Despite some disagreements (such as the 2017 fires, the “Tancos” scandal and the Caixa Geral de Depósitos management appointment), the relationship seems to be healthy and the recent COVID-19 crisis seems not to have disturbed it. Costa’s unwillingness to support a candidate from within his own party seems to indicate he is content with the current state of affairs. Nevertheless, it seems ingenuous to believe that a second-term Marcelo Rebelo de Sousa would be in anyway similar to the one we have observed in the past 5 years. Firstly, the democratic right-wing does not seem to have an electorally viable alternative to the current government and Rebelo de Sousa understands that, which gives him less room to disagree with the current Prime-Minister. Without a strong and credible alternative, it seems unlikely that the sitting President would jeopardise the existent governmental stability. However, this situation could change quickly. Secondly, and according to the Portuguese Constitution, a President who serves two consecutive terms may not serve again in the next five years after that second term. Hence, history shows us that second-term President has more political freedom to make use of his constitutional powers and to follow his political preferences, which, in the case of the sitting President, are distinct from the ones of the Government. Furthermore, Rebelo de Sousa is likely to capitalise on the lack of a Socialist candidate by increasing his vote share, which would strengthen his position. 

The “Central Bloc”, a term used during the 80s to characterize the coalition between the two Portuguese major parties, the PS and the PSD, is still a reality in 2020. Nevertheless, it seems different today than how it was previously. In the 1980s, a few years after to the Portuguese Revolution, both the PS and PSD joined forces to consolidate the democratic status of the Third Portuguese Republic. Contrastingly, over the past couple of years, the electorate seems to lean more towards populist voices, such as André Ventura and Ana Gomes, who, despite being or having been affiliated with the PS and PSD , are extremely critical of those parties. 

Concluding Remarks and Predictions

Hence, and despite its predictable results, the 2021 Portuguese Presidential elections might have considerable implications for the future of the country’s political scene. On the one hand, a stronger Presidential figure, bolstered by a strong electoral majority, could jeopardise the Socialist’s governmental stability. On the other hand, the maintenance of the status quo by virtue of the “Central Bloc” would most likely strengthen the position of populist figures and polarise, even more, the Portuguese political scene, the way it has happened with other Western democracies. Finally, the alliance between the two major political forces that was so relevant for the establishment and consolidation of the Portuguese democracy, needs to reinvent itself. Despite their historical differences, both the PSD and the PS, as the representatives of the political status quo, have been converging over the years, thus giving room for the emergence of populist figures, such as André Ventura. Hence, the 2021 Presidential election results will clarify the electorate’s intentions with regards to the new political forces, as well as the type of relationship between the President and the Prime-Minister for the upcoming years, which could be highly influential for the future of Portuguese democracy.
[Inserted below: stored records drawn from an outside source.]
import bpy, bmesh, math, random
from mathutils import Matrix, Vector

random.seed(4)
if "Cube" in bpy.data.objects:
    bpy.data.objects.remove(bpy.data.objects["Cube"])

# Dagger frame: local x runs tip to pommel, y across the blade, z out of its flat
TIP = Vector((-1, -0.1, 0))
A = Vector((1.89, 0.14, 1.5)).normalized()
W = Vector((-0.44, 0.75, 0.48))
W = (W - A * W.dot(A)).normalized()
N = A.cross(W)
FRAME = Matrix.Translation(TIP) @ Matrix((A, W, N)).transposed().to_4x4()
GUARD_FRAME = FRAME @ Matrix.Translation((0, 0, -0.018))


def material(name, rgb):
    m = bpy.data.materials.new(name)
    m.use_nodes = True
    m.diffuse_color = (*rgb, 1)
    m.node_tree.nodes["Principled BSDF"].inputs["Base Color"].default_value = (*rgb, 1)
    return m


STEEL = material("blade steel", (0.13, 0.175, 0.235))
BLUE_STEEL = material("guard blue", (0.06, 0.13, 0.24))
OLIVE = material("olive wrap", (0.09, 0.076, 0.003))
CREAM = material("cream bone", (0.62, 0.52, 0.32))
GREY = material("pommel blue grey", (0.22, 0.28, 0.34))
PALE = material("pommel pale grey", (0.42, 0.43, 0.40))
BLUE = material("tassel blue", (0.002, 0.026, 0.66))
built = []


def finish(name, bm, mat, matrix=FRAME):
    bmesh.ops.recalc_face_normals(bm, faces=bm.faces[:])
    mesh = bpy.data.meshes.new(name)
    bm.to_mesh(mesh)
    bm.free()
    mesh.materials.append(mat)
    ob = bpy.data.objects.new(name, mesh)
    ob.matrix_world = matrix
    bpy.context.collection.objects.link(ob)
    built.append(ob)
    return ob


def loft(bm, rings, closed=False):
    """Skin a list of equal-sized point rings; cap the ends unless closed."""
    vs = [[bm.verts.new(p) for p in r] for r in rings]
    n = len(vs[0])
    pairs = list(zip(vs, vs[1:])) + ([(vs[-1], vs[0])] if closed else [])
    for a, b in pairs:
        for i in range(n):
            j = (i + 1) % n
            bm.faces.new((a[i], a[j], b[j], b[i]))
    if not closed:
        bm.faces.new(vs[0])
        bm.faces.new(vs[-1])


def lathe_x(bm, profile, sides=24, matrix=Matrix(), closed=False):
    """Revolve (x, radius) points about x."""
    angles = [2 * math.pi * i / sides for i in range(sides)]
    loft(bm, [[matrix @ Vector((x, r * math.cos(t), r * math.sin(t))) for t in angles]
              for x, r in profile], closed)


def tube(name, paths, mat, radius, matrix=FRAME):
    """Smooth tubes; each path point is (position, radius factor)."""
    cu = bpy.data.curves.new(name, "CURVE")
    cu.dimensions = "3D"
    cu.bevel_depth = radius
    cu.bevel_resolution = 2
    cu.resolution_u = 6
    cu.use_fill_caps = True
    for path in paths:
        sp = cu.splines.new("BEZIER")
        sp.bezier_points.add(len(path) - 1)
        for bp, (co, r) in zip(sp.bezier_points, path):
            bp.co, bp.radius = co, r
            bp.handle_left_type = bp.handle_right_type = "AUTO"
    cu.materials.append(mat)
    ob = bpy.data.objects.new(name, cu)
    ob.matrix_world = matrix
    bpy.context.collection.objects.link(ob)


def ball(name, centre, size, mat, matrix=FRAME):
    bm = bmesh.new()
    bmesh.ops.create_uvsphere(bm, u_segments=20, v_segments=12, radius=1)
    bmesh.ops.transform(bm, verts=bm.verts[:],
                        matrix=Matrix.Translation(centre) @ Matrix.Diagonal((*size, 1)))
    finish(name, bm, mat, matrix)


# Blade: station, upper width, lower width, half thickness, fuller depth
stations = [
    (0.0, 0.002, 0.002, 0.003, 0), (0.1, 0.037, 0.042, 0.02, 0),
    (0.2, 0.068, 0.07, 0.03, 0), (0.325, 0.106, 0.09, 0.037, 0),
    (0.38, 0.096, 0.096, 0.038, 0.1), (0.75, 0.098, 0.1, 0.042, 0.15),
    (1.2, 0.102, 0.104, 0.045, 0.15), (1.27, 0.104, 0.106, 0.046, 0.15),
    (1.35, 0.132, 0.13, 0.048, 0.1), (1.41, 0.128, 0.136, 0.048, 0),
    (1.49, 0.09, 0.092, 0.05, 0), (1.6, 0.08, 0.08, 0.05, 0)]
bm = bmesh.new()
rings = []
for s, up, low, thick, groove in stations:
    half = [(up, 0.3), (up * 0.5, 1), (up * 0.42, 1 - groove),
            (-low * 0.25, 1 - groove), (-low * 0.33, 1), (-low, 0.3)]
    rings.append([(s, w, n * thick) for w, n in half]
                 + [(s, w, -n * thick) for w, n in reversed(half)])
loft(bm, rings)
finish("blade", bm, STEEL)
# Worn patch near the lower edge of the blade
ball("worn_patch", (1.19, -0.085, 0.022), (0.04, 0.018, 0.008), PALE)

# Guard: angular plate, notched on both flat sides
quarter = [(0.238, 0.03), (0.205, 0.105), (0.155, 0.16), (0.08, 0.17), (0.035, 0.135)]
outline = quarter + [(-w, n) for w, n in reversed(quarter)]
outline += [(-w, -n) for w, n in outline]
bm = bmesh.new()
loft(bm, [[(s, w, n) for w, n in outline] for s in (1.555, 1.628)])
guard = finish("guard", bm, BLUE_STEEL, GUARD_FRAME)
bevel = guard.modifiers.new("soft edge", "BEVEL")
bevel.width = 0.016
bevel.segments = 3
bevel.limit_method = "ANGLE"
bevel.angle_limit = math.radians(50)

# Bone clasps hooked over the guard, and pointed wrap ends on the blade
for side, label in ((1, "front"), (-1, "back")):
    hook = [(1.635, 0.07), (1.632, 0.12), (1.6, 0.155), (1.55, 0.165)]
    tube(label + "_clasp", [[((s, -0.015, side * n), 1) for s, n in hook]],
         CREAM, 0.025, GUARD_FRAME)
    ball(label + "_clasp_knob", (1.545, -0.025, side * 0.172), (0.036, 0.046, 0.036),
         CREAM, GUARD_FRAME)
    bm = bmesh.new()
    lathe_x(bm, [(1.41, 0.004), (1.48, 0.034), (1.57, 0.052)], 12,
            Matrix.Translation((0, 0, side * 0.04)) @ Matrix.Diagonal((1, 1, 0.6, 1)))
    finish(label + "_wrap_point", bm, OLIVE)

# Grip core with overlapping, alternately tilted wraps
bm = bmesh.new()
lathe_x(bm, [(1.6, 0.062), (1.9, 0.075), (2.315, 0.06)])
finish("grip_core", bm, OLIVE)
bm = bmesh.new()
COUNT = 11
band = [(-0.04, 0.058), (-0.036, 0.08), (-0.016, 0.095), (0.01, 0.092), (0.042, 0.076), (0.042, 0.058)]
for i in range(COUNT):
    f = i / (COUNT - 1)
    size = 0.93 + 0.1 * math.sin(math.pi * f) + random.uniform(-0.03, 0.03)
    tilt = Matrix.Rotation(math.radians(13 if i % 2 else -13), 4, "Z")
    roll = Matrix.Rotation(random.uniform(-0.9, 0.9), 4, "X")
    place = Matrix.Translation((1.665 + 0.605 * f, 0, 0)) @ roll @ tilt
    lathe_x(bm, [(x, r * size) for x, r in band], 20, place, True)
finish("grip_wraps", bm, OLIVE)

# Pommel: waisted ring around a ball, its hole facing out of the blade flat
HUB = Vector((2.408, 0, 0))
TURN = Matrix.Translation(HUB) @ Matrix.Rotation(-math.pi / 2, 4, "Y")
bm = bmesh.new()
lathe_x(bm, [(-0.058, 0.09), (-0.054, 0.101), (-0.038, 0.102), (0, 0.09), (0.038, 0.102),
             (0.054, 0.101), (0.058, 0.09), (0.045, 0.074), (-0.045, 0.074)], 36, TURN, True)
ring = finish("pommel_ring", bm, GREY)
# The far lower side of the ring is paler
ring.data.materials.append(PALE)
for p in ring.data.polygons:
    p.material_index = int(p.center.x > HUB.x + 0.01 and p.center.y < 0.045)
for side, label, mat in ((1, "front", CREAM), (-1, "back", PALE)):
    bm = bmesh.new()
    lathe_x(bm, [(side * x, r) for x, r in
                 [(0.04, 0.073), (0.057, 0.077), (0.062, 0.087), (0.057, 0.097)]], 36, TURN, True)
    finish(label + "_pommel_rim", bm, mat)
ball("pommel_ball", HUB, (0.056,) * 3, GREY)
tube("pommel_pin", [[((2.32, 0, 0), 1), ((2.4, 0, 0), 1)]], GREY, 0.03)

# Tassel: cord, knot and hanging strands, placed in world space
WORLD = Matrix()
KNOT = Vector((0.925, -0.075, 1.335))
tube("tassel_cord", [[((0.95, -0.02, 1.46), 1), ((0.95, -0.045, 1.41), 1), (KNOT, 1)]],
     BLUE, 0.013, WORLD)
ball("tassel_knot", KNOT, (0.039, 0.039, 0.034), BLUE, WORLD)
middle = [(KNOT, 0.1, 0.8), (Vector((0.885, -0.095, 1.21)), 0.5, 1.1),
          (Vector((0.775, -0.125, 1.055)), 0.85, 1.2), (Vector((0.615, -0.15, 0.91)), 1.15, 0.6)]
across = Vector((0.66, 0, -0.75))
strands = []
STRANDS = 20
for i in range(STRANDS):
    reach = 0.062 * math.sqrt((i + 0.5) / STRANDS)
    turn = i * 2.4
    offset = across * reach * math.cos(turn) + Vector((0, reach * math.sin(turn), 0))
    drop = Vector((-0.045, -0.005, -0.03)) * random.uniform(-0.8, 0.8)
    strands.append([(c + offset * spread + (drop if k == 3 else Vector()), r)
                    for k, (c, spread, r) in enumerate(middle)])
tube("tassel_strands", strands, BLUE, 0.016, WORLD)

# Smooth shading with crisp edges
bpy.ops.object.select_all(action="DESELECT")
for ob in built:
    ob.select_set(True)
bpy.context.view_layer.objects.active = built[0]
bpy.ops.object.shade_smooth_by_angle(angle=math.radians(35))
Categories: Europe, Politics

About Author

Duarte Silva

Duarte graduated from Faculdade de Direito da Universidade de Lisboa with an LL.B before completing an LL.M in International Law from University College London (UCL). He joined Chambers and Partners as a Research Analyst, going on to work as Senior Research Analyst and Assistant Editor. Duarte is fluent in Portuguese and English and speaks Spanish to an advanced level. His main research interest is Latin American and European politics.